- [RECORDS PROVIDED]

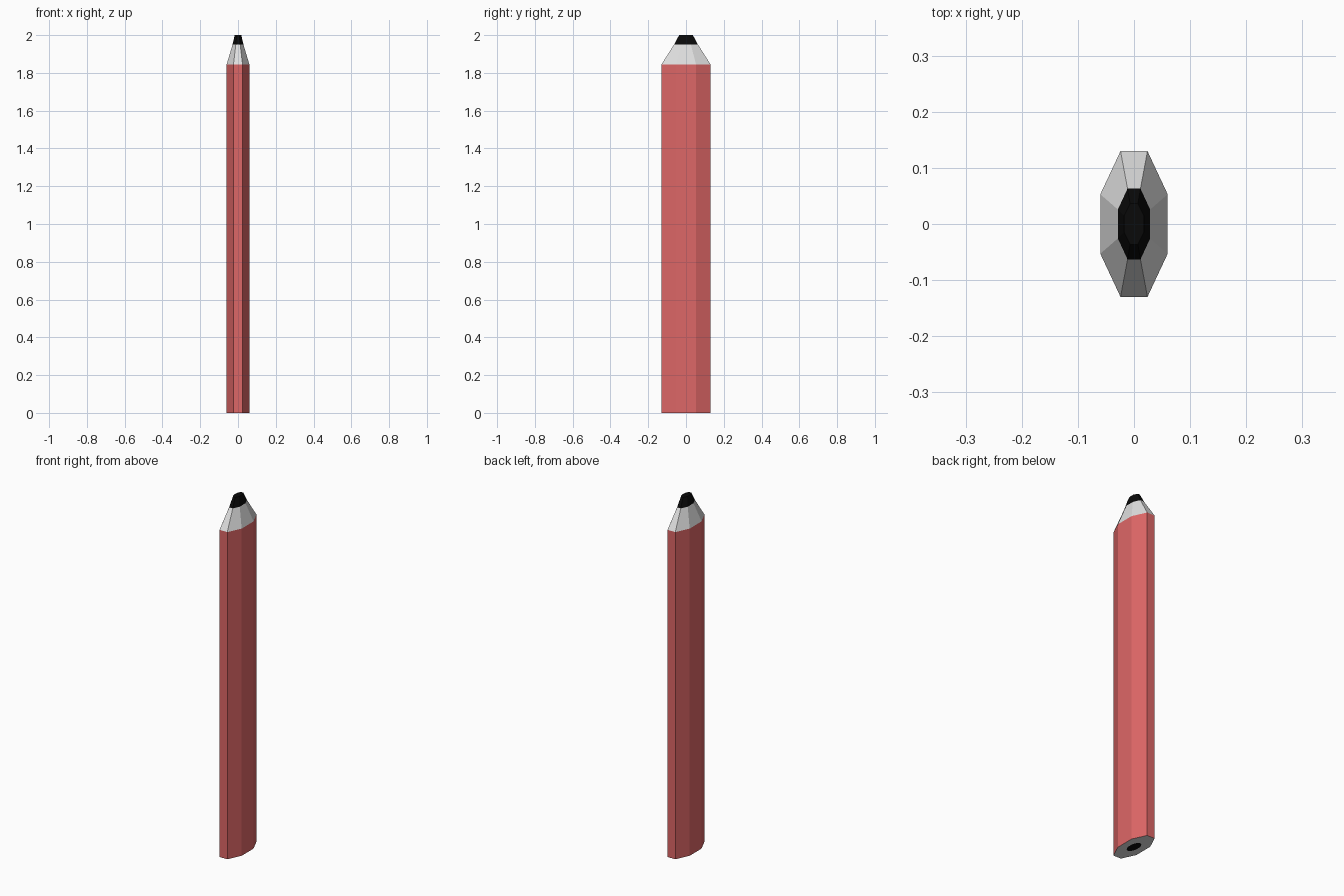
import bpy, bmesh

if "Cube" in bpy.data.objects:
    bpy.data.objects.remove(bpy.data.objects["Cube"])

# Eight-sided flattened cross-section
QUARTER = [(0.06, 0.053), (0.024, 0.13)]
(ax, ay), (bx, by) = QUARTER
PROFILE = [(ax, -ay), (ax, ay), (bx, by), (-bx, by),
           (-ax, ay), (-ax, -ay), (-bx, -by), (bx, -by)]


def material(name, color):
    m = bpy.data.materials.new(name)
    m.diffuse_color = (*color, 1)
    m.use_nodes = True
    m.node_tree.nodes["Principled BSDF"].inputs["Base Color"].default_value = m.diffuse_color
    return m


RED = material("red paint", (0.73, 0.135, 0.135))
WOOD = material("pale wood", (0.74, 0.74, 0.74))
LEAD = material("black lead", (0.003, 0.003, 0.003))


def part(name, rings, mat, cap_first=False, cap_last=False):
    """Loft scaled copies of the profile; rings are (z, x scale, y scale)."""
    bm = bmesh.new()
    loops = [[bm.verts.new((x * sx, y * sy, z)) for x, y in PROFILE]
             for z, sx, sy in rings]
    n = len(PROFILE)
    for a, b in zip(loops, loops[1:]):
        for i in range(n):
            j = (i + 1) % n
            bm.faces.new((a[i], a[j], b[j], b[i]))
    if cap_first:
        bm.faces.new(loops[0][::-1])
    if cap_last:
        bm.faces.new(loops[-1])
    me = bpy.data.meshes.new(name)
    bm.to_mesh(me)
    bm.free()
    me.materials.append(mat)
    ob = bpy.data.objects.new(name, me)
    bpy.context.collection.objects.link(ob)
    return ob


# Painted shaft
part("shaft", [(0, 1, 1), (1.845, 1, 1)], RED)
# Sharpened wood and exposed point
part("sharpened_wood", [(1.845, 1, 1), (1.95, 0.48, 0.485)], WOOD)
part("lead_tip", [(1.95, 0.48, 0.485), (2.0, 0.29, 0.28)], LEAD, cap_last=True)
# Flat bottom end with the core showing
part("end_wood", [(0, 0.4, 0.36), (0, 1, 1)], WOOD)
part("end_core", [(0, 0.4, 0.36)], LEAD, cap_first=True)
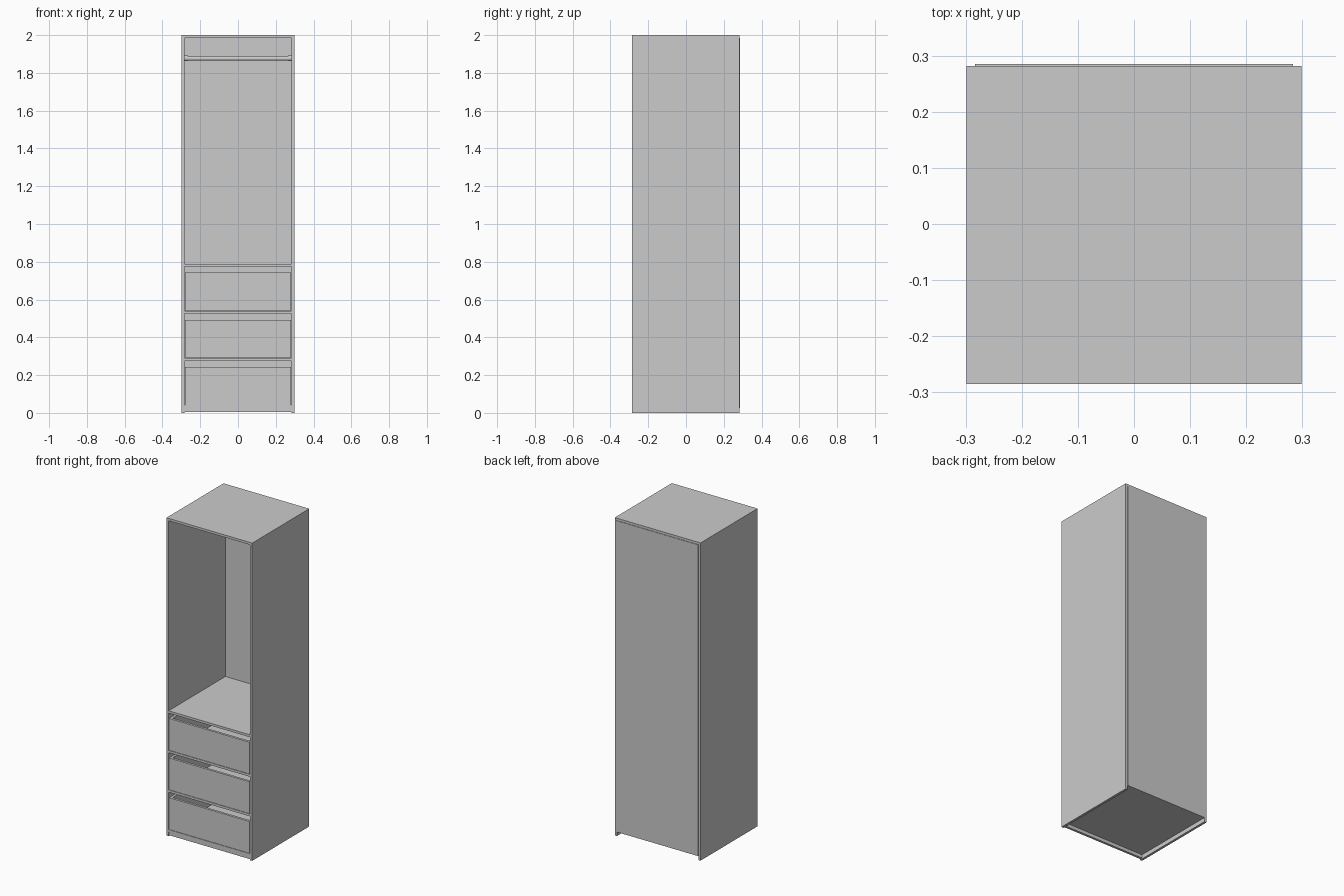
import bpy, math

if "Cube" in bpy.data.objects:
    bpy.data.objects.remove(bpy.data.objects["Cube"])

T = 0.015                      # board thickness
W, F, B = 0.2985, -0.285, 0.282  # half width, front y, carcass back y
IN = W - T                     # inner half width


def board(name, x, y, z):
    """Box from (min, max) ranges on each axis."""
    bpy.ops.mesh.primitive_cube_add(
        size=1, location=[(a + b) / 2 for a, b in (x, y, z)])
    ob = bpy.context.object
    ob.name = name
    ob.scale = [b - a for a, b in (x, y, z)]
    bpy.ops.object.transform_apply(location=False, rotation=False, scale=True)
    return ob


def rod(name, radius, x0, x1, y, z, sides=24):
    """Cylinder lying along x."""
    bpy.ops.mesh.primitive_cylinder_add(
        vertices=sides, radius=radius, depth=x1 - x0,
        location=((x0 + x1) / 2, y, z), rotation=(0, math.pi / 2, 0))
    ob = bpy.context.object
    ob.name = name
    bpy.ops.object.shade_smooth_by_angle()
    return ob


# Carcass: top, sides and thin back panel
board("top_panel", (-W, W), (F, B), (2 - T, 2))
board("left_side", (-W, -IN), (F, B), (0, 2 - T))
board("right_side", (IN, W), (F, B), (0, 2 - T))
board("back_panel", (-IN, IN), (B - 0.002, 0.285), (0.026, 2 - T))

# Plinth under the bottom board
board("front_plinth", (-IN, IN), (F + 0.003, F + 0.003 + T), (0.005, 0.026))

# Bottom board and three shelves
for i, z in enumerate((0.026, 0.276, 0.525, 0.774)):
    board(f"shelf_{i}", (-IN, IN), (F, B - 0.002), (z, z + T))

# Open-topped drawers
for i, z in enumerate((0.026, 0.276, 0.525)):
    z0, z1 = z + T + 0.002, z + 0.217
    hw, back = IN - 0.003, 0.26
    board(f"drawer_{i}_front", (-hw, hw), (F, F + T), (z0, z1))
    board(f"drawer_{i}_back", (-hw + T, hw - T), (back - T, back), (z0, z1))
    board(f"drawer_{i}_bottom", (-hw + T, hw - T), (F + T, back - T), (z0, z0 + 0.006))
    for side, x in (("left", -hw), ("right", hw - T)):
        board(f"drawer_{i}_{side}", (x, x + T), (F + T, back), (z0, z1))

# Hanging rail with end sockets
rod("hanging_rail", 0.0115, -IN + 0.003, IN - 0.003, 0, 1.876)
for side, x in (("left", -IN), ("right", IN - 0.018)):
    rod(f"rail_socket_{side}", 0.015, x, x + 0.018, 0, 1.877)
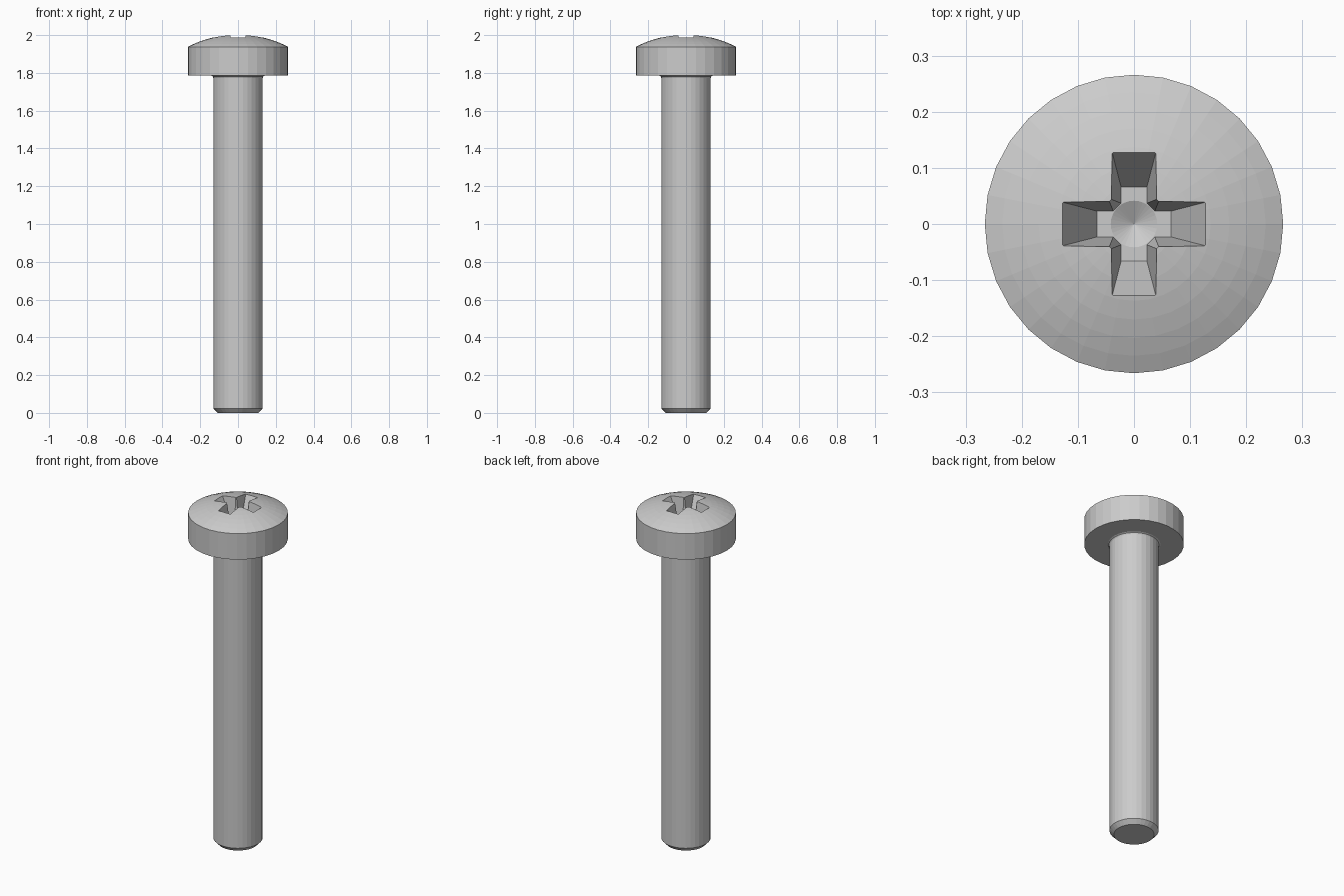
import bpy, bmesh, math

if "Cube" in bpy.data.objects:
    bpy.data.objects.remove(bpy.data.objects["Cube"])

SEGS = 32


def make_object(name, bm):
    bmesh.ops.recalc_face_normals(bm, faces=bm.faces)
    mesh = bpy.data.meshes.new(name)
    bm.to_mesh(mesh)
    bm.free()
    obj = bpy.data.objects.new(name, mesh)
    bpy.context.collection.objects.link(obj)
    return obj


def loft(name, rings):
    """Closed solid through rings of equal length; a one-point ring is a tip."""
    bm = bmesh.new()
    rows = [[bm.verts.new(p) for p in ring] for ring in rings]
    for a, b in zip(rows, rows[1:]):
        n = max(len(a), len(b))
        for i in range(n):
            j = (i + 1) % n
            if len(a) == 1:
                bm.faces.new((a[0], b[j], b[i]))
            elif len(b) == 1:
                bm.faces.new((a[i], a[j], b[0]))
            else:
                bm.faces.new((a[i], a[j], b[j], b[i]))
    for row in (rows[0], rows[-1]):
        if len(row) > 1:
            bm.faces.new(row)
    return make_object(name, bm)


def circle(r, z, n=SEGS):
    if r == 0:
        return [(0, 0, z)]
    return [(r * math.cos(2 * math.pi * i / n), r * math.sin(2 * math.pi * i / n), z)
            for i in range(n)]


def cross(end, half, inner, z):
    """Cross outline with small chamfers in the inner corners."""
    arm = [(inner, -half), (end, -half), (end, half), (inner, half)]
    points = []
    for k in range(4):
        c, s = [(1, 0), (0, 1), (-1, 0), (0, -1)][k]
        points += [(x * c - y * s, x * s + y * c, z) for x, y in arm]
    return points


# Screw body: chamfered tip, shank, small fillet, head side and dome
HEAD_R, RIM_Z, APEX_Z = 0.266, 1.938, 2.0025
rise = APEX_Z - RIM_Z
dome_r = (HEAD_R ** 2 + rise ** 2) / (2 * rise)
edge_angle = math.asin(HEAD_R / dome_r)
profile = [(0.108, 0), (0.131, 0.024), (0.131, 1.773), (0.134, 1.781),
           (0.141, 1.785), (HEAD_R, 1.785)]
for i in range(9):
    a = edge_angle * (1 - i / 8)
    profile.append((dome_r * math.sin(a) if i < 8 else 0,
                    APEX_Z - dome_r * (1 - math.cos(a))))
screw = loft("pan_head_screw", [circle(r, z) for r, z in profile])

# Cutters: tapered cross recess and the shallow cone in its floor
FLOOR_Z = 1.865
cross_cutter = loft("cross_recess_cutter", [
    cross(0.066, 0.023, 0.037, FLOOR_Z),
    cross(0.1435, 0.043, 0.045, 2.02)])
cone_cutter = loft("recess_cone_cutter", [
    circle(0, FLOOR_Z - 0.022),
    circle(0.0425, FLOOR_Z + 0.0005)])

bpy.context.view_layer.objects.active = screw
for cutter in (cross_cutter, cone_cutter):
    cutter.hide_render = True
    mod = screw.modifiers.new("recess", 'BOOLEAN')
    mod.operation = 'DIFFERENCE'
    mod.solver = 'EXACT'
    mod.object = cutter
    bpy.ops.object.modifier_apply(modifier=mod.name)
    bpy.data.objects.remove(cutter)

- [YOUR TASK] Scan the material above. Copy each line that holds the word "bmesh".

- [SOLUTION TO THE PROBLEM]
import bpy, bmesh
    bm = bmesh.new()
import bpy, bmesh, math
    bmesh.ops.recalc_face_normals(bm, faces=bm.faces)
    bm = bmesh.new()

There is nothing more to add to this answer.